Now, run the application again and see the cool smooth curve that your layer is animating along. No more of this boring straight-line movement. Awesome! Also note that even though the layer is moving along this curve, you can still tap on it. Amazing!

Bug or feature?

The documentation for the presentation layer clearly states that it provides “a close approximation to the version of the layer that is currently being displayed”, not the exact value. This approximation seems extremely good as long as you don’t mess with the animation timings. If you set the calculation mode on a key-frame animation to any of the paced modes (kCAAnimationPaced or kCAAnimationCubicPaced) then it seems to be off, by a lot. In fact, it seems to me like the values you get back from the presentation mode is being calculated linearly (the default calculation mode).

The following can quite nicely be illustrated by slowly animating the position of two identical layers, one using the default calculation mode and one using a paced calculation mode. Trying to hit the linearly moving layer also hits the paced layer but trying to hit the paced layer hits nothing. I of course did the responsible thing and filed a radar. I’ll post an update when I know its in fact the intended behavior (part of the approximation) or a real bug.

  1. No pun intended.

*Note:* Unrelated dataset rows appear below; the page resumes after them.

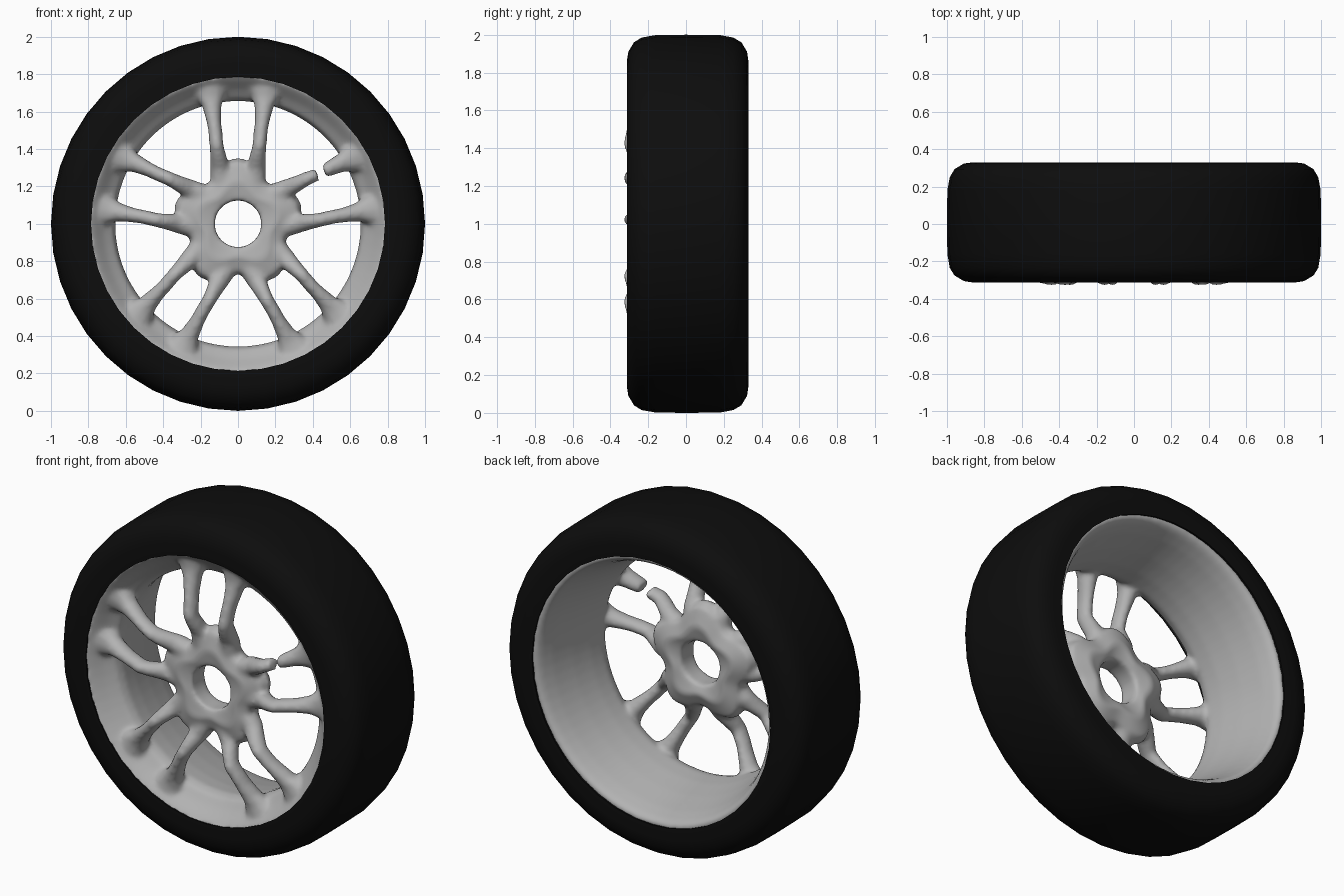
import bpy, bmesh, math
from math import sin, cos, radians, pi

if "Cube" in bpy.data.objects:
    bpy.data.objects.remove(bpy.data.objects["Cube"])

CZ = 1.0  # wheel axis height


def material(name, rgb):
    m = bpy.data.materials.new(name)
    m.diffuse_color = (*rgb, 1)
    m.use_nodes = True
    m.node_tree.nodes["Principled BSDF"].inputs["Base Color"].default_value = m.diffuse_color
    return m


def finish(bm, name, mat):
    bmesh.ops.recalc_face_normals(bm, faces=bm.faces)
    me = bpy.data.meshes.new(name)
    bm.to_mesh(me)
    bm.free()
    me.materials.append(mat)
    ob = bpy.data.objects.new(name, me)
    bpy.context.collection.objects.link(ob)
    bpy.context.view_layer.objects.active = ob
    ob.select_set(True)
    return ob


def bridge(bm, a, b):
    n = len(a)
    for i in range(n):
        j = (i + 1) % n
        bm.faces.new((a[i], a[j], b[j], b[i]))


def revolve(bm, profile, n, scale=lambda a: 1.0):
    """Spin a closed (radius, y) profile about the axle."""
    rings = []
    for i in range(n):
        a = 2 * pi * i / n + pi / 2
        ring = []
        for r, y in profile:
            q = r * (scale(a) if r > 0.15 else 1)
            ring.append(bm.verts.new((q * cos(a), y, CZ + q * sin(a))))
        rings.append(ring)
    for i in range(n):
        bridge(bm, rings[i], rings[(i + 1) % n])


def spoke(bm, angle, side, stations, n=12):
    """Loft ellipses; station = radius, sideways offset, y, half width, half depth."""
    rings = []
    for r, t, y, w, d in stations:
        ring = []
        for k in range(n):
            b = 2 * pi * k / n
            s = side * t + w * cos(b)
            ring.append(bm.verts.new((r * cos(angle) - s * sin(angle), y + d * sin(b),
                                      CZ + r * sin(angle) + s * cos(angle))))
        rings.append(ring)
    for a, b in zip(rings, rings[1:]):
        bridge(bm, a, b)
    bm.faces.new(rings[0])
    bm.faces.new(rings[-1])


black = material("tyre black", (0.004, 0.004, 0.004))
grey = material("rim grey", (0.45, 0.45, 0.45))

# Tyre: closed ring with rounded shoulders
bm = bmesh.new()
revolve(bm, [(0.786, -0.311), (0.86, -0.313), (0.91, -0.305), (0.96, -0.275), (0.985, -0.235),
             (0.998, -0.16), (1.0, 0.0), (0.998, 0.18), (0.985, 0.25), (0.96, 0.293),
             (0.91, 0.323), (0.86, 0.33), (0.786, 0.328), (0.80, 0.24), (0.82, 0.0), (0.80, -0.22)], 40)
tyre = finish(bm, "tyre", black)
bpy.ops.object.shade_smooth_by_angle(angle=radians(40))
tyre.select_set(False)

# Rim: dished front lip and flared barrel
bm = bmesh.new()
revolve(bm, [(0.80, -0.315), (0.765, -0.285), (0.72, -0.235), (0.67, -0.195), (0.655, -0.15),
             (0.665, -0.05), (0.69, 0.08), (0.725, 0.22), (0.75, 0.29), (0.77, 0.318),
             (0.80, 0.322), (0.81, 0.22), (0.81, 0.0), (0.81, -0.22)], 72)

# Hub: five-lobed ring with a centre hole
revolve(bm, [(0.125, -0.255), (0.125, -0.13), (0.20, -0.105), (0.29, -0.14), (0.315, -0.19),
             (0.29, -0.245), (0.20, -0.27)], 80,
        lambda a: 1 + 0.13 * cos(5 * (a - pi / 2)))

# Five pairs of spokes, one of them broken through
path = [(0.15, 0.085, -0.19, 0.06, 0.06), (0.29, 0.095, -0.21, 0.055, 0.06),
        (0.36, 0.105, -0.25, 0.045, 0.06), (0.42, 0.115, -0.28, 0.038, 0.052),
        (0.50, 0.122, -0.265, 0.038, 0.052), (0.55, 0.13, -0.25, 0.04, 0.055),
        (0.63, 0.14, -0.225, 0.052, 0.06), (0.68, 0.15, -0.215, 0.08, 0.06),
        (0.75, 0.16, -0.22, 0.11, 0.06)]
for k in range(5):
    deg = 18 + 72 * k
    for side in (-1, 1):
        if k == 0 and side == 1:
            spoke(bm, radians(deg), side, path[:4] + [(0.485, 0.12, -0.268, 0.034, 0.048)])
            spoke(bm, radians(deg), side, [(0.525, 0.126, -0.258, 0.036, 0.05)] + path[5:])
        else:
            spoke(bm, radians(deg), side, path)
rim = finish(bm, "rim_with_spokes", grey)

# Melt rim, hub and spokes into one cast piece
mod = rim.modifiers.new("melt", 'REMESH')
mod.mode = 'VOXEL'
mod.voxel_size = 0.014
mod.use_smooth_shade = True
sm = rim.modifiers.new("soften", 'SMOOTH')
sm.factor = 0.5
sm.iterations = 6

  2. Explicit animations (like CABasicAnimation or CAKeyFrameAninmation) doesn’t change the value of the animated property. Only implicit animations (setting the value of an animatable layer property changes the value). 2